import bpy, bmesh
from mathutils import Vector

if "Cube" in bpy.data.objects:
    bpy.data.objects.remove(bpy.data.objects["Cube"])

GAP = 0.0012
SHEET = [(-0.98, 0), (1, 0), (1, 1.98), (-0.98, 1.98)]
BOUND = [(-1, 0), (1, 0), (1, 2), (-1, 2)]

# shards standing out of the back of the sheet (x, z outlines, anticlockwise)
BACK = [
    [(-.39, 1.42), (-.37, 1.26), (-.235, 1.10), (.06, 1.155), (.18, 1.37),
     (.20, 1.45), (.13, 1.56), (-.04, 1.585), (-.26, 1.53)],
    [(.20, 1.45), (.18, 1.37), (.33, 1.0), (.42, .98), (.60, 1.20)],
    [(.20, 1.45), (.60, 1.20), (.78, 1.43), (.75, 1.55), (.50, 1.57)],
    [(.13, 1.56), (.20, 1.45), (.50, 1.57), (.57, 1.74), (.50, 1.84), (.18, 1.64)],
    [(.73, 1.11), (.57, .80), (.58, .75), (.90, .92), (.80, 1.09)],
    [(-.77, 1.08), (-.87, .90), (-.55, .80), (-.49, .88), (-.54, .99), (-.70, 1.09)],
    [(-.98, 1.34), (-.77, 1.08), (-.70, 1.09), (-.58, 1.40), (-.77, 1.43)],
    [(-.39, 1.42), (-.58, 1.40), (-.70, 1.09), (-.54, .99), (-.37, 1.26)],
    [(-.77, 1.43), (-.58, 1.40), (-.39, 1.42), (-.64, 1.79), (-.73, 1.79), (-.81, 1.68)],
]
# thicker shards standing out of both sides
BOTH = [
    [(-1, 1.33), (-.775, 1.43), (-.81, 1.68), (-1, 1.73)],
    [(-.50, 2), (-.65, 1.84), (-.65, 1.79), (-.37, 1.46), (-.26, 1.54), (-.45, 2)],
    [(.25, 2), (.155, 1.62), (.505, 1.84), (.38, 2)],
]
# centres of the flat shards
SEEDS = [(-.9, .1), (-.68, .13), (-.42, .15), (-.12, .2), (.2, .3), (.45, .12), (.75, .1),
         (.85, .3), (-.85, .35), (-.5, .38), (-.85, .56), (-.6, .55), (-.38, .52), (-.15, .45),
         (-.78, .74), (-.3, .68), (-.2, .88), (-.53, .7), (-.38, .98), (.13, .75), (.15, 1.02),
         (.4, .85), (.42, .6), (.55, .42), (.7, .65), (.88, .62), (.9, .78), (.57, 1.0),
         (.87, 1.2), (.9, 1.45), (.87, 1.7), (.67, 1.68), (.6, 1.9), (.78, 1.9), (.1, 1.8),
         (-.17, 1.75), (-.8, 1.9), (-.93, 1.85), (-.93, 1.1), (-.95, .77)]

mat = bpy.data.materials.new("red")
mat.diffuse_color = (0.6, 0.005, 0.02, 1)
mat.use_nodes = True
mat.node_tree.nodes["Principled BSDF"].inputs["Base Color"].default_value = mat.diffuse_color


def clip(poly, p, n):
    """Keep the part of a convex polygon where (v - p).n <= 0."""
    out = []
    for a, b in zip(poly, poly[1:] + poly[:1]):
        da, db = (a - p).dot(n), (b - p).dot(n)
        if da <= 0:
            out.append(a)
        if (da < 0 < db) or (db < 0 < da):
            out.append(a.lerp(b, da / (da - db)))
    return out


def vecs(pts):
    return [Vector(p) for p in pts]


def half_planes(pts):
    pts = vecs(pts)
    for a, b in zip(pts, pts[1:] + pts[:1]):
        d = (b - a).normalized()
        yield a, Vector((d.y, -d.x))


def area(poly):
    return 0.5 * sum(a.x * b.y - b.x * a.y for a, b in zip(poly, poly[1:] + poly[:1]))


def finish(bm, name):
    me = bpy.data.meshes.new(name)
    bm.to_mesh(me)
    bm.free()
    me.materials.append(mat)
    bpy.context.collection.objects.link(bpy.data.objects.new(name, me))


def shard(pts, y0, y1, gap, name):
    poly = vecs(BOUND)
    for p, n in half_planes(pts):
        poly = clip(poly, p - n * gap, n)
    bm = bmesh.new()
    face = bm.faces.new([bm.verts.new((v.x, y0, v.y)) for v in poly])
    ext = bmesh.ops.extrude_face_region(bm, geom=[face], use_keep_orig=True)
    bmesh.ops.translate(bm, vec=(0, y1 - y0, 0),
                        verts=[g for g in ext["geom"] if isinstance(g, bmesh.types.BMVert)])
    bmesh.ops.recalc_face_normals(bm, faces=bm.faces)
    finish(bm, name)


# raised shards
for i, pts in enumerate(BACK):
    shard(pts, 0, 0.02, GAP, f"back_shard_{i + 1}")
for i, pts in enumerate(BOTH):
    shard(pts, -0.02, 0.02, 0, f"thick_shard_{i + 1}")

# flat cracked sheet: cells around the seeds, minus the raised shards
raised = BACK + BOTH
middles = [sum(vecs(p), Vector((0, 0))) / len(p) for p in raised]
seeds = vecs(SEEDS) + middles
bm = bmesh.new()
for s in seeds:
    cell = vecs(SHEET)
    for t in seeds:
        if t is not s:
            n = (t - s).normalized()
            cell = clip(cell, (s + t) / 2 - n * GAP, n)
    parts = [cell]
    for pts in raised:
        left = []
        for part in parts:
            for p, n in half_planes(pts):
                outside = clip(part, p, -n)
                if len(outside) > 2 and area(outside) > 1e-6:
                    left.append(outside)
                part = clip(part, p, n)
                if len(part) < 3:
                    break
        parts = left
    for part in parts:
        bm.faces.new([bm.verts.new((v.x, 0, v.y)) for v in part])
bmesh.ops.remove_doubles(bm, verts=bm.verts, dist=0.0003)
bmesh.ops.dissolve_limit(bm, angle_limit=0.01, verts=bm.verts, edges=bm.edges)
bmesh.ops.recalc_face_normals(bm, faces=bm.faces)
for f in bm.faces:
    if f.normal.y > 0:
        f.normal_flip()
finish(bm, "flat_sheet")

GOAL OF THE EXERCISE — Take the material above and return all of it exactly.

RESPONSE BELOW —
import bpy, bmesh
from mathutils import Vector

if "Cube" in bpy.data.objects:
    bpy.data.objects.remove(bpy.data.objects["Cube"])

GAP = 0.0012
SHEET = [(-0.98, 0), (1, 0), (1, 1.98), (-0.98, 1.98)]
BOUND = [(-1, 0), (1, 0), (1, 2), (-1, 2)]

# shards standing out of the back of the sheet (x, z outlines, anticlockwise)
BACK = [
    [(-.39, 1.42), (-.37, 1.26), (-.235, 1.10), (.06, 1.155), (.18, 1.37),
     (.20, 1.45), (.13, 1.56), (-.04, 1.585), (-.26, 1.53)],
    [(.20, 1.45), (.18, 1.37), (.33, 1.0), (.42, .98), (.60, 1.20)],
    [(.20, 1.45), (.60, 1.20), (.78, 1.43), (.75, 1.55), (.50, 1.57)],
    [(.13, 1.56), (.20, 1.45), (.50, 1.57), (.57, 1.74), (.50, 1.84), (.18, 1.64)],
    [(.73, 1.11), (.57, .80), (.58, .75), (.90, .92), (.80, 1.09)],
    [(-.77, 1.08), (-.87, .90), (-.55, .80), (-.49, .88), (-.54, .99), (-.70, 1.09)],
    [(-.98, 1.34), (-.77, 1.08), (-.70, 1.09), (-.58, 1.40), (-.77, 1.43)],
    [(-.39, 1.42), (-.58, 1.40), (-.70, 1.09), (-.54, .99), (-.37, 1.26)],
    [(-.77, 1.43), (-.58, 1.40), (-.39, 1.42), (-.64, 1.79), (-.73, 1.79), (-.81, 1.68)],
]
# thicker shards standing out of both sides
BOTH = [
    [(-1, 1.33), (-.775, 1.43), (-.81, 1.68), (-1, 1.73)],
    [(-.50, 2), (-.65, 1.84), (-.65, 1.79), (-.37, 1.46), (-.26, 1.54), (-.45, 2)],
    [(.25, 2), (.155, 1.62), (.505, 1.84), (.38, 2)],
]
# centres of the flat shards
SEEDS = [(-.9, .1), (-.68, .13), (-.42, .15), (-.12, .2), (.2, .3), (.45, .12), (.75, .1),
         (.85, .3), (-.85, .35), (-.5, .38), (-.85, .56), (-.6, .55), (-.38, .52), (-.15, .45),
         (-.78, .74), (-.3, .68), (-.2, .88), (-.53, .7), (-.38, .98), (.13, .75), (.15, 1.02),
         (.4, .85), (.42, .6), (.55, .42), (.7, .65), (.88, .62), (.9, .78), (.57, 1.0),
         (.87, 1.2), (.9, 1.45), (.87, 1.7), (.67, 1.68), (.6, 1.9), (.78, 1.9), (.1, 1.8),
         (-.17, 1.75), (-.8, 1.9), (-.93, 1.85), (-.93, 1.1), (-.95, .77)]

mat = bpy.data.materials.new("red")
mat.diffuse_color = (0.6, 0.005, 0.02, 1)
mat.use_nodes = True
mat.node_tree.nodes["Principled BSDF"].inputs["Base Color"].default_value = mat.diffuse_color


def clip(poly, p, n):
    """Keep the part of a convex polygon where (v - p).n <= 0."""
    out = []
    for a, b in zip(poly, poly[1:] + poly[:1]):
        da, db = (a - p).dot(n), (b - p).dot(n)
        if da <= 0:
            out.append(a)
        if (da < 0 < db) or (db < 0 < da):
            out.append(a.lerp(b, da / (da - db)))
    return out


def vecs(pts):
    return [Vector(p) for p in pts]


def half_planes(pts):
    pts = vecs(pts)
    for a, b in zip(pts, pts[1:] + pts[:1]):
        d = (b - a).normalized()
        yield a, Vector((d.y, -d.x))


def area(poly):
    return 0.5 * sum(a.x * b.y - b.x * a.y for a, b in zip(poly, poly[1:] + poly[:1]))


def finish(bm, name):
    me = bpy.data.meshes.new(name)
    bm.to_mesh(me)
    bm.free()
    me.materials.append(mat)
    bpy.context.collection.objects.link(bpy.data.objects.new(name, me))


def shard(pts, y0, y1, gap, name):
    poly = vecs(BOUND)
    for p, n in half_planes(pts):
        poly = clip(poly, p - n * gap, n)
    bm = bmesh.new()
    face = bm.faces.new([bm.verts.new((v.x, y0, v.y)) for v in poly])
    ext = bmesh.ops.extrude_face_region(bm, geom=[face], use_keep_orig=True)
    bmesh.ops.translate(bm, vec=(0, y1 - y0, 0),
                        verts=[g for g in ext["geom"] if isinstance(g, bmesh.types.BMVert)])
    bmesh.ops.recalc_face_normals(bm, faces=bm.faces)
    finish(bm, name)


# raised shards
for i, pts in enumerate(BACK):
    shard(pts, 0, 0.02, GAP, f"back_shard_{i + 1}")
for i, pts in enumerate(BOTH):
    shard(pts, -0.02, 0.02, 0, f"thick_shard_{i + 1}")

# flat cracked sheet: cells around the seeds, minus the raised shards
raised = BACK + BOTH
middles = [sum(vecs(p), Vector((0, 0))) / len(p) for p in raised]
seeds = vecs(SEEDS) + middles
bm = bmesh.new()
for s in seeds:
    cell = vecs(SHEET)
    for t in seeds:
        if t is not s:
            n = (t - s).normalized()
            cell = clip(cell, (s + t) / 2 - n * GAP, n)
    parts = [cell]
    for pts in raised:
        left = []
        for part in parts:
            for p, n in half_planes(pts):
                outside = clip(part, p, -n)
                if len(outside) > 2 and area(outside) > 1e-6:
                    left.append(outside)
                part = clip(part, p, n)
                if len(part) < 3:
                    break
        parts = left
    for part in parts:
        bm.faces.new([bm.verts.new((v.x, 0, v.y)) for v in part])
bmesh.ops.remove_doubles(bm, verts=bm.verts, dist=0.0003)
bmesh.ops.dissolve_limit(bm, angle_limit=0.01, verts=bm.verts, edges=bm.edges)
bmesh.ops.recalc_face_normals(bm, faces=bm.faces)
for f in bm.faces:
    if f.normal.y > 0:
        f.normal_flip()
finish(bm, "flat_sheet")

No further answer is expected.